(Saved entries)
▬▬▬▬▬▬
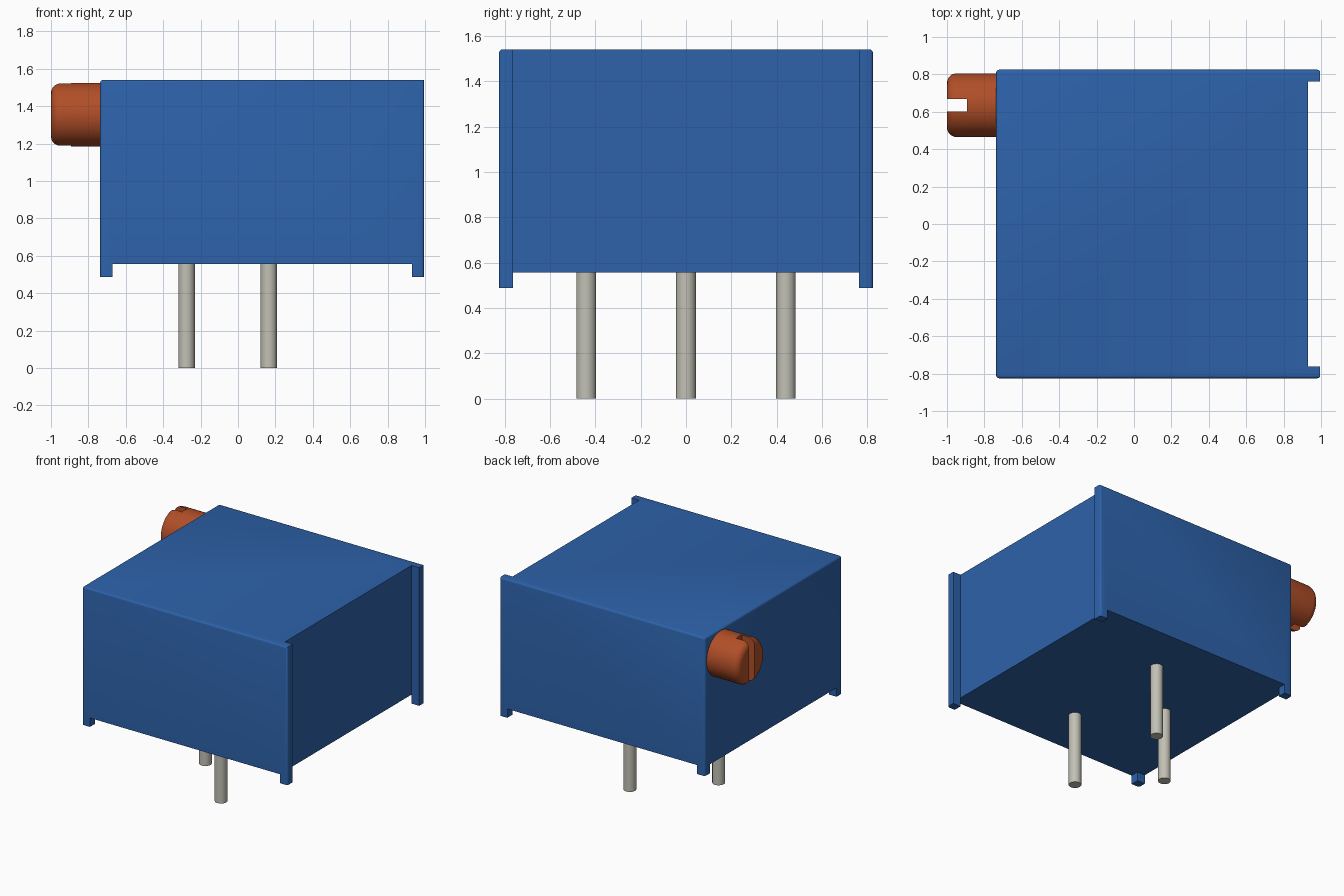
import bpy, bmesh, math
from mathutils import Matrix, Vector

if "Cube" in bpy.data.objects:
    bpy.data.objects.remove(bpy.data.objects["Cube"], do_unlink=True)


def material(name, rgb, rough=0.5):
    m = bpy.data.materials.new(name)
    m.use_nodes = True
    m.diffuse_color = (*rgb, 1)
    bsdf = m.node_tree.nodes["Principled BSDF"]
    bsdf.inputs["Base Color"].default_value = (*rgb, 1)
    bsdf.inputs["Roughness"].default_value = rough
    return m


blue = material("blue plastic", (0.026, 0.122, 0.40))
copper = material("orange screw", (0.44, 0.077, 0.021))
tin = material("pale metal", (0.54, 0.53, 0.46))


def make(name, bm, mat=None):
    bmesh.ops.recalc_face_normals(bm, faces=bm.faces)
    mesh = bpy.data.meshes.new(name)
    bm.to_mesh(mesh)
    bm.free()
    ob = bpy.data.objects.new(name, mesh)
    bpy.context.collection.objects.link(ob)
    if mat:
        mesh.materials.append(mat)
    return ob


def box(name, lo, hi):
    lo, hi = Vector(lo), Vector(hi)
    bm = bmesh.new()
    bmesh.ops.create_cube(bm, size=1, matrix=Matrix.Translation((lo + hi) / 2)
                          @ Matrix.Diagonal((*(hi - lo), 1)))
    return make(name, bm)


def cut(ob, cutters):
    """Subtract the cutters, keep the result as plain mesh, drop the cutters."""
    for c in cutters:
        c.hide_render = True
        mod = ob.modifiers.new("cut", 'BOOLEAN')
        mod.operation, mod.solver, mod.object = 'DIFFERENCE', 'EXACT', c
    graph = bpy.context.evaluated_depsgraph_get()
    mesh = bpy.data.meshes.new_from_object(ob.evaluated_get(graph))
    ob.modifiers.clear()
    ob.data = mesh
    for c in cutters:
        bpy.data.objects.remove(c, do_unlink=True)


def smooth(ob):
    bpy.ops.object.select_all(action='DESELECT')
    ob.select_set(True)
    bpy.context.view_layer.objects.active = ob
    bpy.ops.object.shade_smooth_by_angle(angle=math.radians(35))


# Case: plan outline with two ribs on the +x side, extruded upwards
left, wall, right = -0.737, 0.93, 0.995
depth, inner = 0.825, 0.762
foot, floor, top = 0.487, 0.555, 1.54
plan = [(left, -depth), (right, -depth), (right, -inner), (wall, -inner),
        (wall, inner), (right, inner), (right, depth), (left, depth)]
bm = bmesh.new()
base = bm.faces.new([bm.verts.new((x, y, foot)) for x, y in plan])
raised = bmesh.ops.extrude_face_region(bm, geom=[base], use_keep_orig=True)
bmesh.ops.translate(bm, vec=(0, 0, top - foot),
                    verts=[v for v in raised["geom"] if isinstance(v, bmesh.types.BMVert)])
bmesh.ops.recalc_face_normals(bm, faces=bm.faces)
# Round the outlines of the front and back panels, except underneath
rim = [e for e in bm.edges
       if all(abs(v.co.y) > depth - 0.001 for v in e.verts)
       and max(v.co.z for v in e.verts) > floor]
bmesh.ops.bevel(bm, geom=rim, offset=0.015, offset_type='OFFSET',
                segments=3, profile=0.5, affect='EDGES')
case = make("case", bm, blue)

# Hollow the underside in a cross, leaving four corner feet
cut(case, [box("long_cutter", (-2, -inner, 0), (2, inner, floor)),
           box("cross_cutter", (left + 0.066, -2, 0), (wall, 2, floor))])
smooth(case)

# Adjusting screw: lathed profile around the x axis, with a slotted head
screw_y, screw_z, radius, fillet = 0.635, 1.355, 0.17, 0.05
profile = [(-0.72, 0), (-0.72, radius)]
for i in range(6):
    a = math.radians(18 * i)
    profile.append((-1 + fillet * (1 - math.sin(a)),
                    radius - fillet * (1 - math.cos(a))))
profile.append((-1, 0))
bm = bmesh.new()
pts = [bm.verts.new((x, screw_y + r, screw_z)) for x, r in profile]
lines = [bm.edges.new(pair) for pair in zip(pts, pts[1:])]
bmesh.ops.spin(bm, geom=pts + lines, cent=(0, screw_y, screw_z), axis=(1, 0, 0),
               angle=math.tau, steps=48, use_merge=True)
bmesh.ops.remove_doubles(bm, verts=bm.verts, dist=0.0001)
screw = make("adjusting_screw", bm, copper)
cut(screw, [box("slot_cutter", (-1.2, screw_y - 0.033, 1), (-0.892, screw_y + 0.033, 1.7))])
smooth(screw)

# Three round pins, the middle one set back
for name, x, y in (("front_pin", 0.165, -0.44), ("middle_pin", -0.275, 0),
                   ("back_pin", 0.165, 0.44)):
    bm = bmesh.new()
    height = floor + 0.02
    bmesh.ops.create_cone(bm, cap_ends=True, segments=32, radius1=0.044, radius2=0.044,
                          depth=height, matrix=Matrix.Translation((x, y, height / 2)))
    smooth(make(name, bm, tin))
▬▬▬▬▬▬
◆ **Work required**
Each of the entries above must be copied exactly, but the pictures stay out.

◆ **Solution for this problem**
import bpy, bmesh, math
from mathutils import Matrix, Vector

if "Cube" in bpy.data.objects:
    bpy.data.objects.remove(bpy.data.objects["Cube"], do_unlink=True)


def material(name, rgb, rough=0.5):
    m = bpy.data.materials.new(name)
    m.use_nodes = True
    m.diffuse_color = (*rgb, 1)
    bsdf = m.node_tree.nodes["Principled BSDF"]
    bsdf.inputs["Base Color"].default_value = (*rgb, 1)
    bsdf.inputs["Roughness"].default_value = rough
    return m


blue = material("blue plastic", (0.026, 0.122, 0.40))
copper = material("orange screw", (0.44, 0.077, 0.021))
tin = material("pale metal", (0.54, 0.53, 0.46))


def make(name, bm, mat=None):
    bmesh.ops.recalc_face_normals(bm, faces=bm.faces)
    mesh = bpy.data.meshes.new(name)
    bm.to_mesh(mesh)
    bm.free()
    ob = bpy.data.objects.new(name, mesh)
    bpy.context.collection.objects.link(ob)
    if mat:
        mesh.materials.append(mat)
    return ob


def box(name, lo, hi):
    lo, hi = Vector(lo), Vector(hi)
    bm = bmesh.new()
    bmesh.ops.create_cube(bm, size=1, matrix=Matrix.Translation((lo + hi) / 2)
                          @ Matrix.Diagonal((*(hi - lo), 1)))
    return make(name, bm)


def cut(ob, cutters):
    """Subtract the cutters, keep the result as plain mesh, drop the cutters."""
    for c in cutters:
        c.hide_render = True
        mod = ob.modifiers.new("cut", 'BOOLEAN')
        mod.operation, mod.solver, mod.object = 'DIFFERENCE', 'EXACT', c
    graph = bpy.context.evaluated_depsgraph_get()
    mesh = bpy.data.meshes.new_from_object(ob.evaluated_get(graph))
    ob.modifiers.clear()
    ob.data = mesh
    for c in cutters:
        bpy.data.objects.remove(c, do_unlink=True)


def smooth(ob):
    bpy.ops.object.select_all(action='DESELECT')
    ob.select_set(True)
    bpy.context.view_layer.objects.active = ob
    bpy.ops.object.shade_smooth_by_angle(angle=math.radians(35))


# Case: plan outline with two ribs on the +x side, extruded upwards
left, wall, right = -0.737, 0.93, 0.995
depth, inner = 0.825, 0.762
foot, floor, top = 0.487, 0.555, 1.54
plan = [(left, -depth), (right, -depth), (right, -inner), (wall, -inner),
        (wall, inner), (right, inner), (right, depth), (left, depth)]
bm = bmesh.new()
base = bm.faces.new([bm.verts.new((x, y, foot)) for x, y in plan])
raised = bmesh.ops.extrude_face_region(bm, geom=[base], use_keep_orig=True)
bmesh.ops.translate(bm, vec=(0, 0, top - foot),
                    verts=[v for v in raised["geom"] if isinstance(v, bmesh.types.BMVert)])
bmesh.ops.recalc_face_normals(bm, faces=bm.faces)
# Round the outlines of the front and back panels, except underneath
rim = [e for e in bm.edges
       if all(abs(v.co.y) > depth - 0.001 for v in e.verts)
       and max(v.co.z for v in e.verts) > floor]
bmesh.ops.bevel(bm, geom=rim, offset=0.015, offset_type='OFFSET',
                segments=3, profile=0.5, affect='EDGES')
case = make("case", bm, blue)

# Hollow the underside in a cross, leaving four corner feet
cut(case, [box("long_cutter", (-2, -inner, 0), (2, inner, floor)),
           box("cross_cutter", (left + 0.066, -2, 0), (wall, 2, floor))])
smooth(case)

# Adjusting screw: lathed profile around the x axis, with a slotted head
screw_y, screw_z, radius, fillet = 0.635, 1.355, 0.17, 0.05
profile = [(-0.72, 0), (-0.72, radius)]
for i in range(6):
    a = math.radians(18 * i)
    profile.append((-1 + fillet * (1 - math.sin(a)),
                    radius - fillet * (1 - math.cos(a))))
profile.append((-1, 0))
bm = bmesh.new()
pts = [bm.verts.new((x, screw_y + r, screw_z)) for x, r in profile]
lines = [bm.edges.new(pair) for pair in zip(pts, pts[1:])]
bmesh.ops.spin(bm, geom=pts + lines, cent=(0, screw_y, screw_z), axis=(1, 0, 0),
               angle=math.tau, steps=48, use_merge=True)
bmesh.ops.remove_doubles(bm, verts=bm.verts, dist=0.0001)
screw = make("adjusting_screw", bm, copper)
cut(screw, [box("slot_cutter", (-1.2, screw_y - 0.033, 1), (-0.892, screw_y + 0.033, 1.7))])
smooth(screw)

# Three round pins, the middle one set back
for name, x, y in (("front_pin", 0.165, -0.44), ("middle_pin", -0.275, 0),
                   ("back_pin", 0.165, 0.44)):
    bm = bmesh.new()
    height = floor + 0.02
    bmesh.ops.create_cone(bm, cap_ends=True, segments=32, radius1=0.044, radius2=0.044,
                          depth=height, matrix=Matrix.Translation((x, y, height / 2)))
    smooth(make(name, bm, tin))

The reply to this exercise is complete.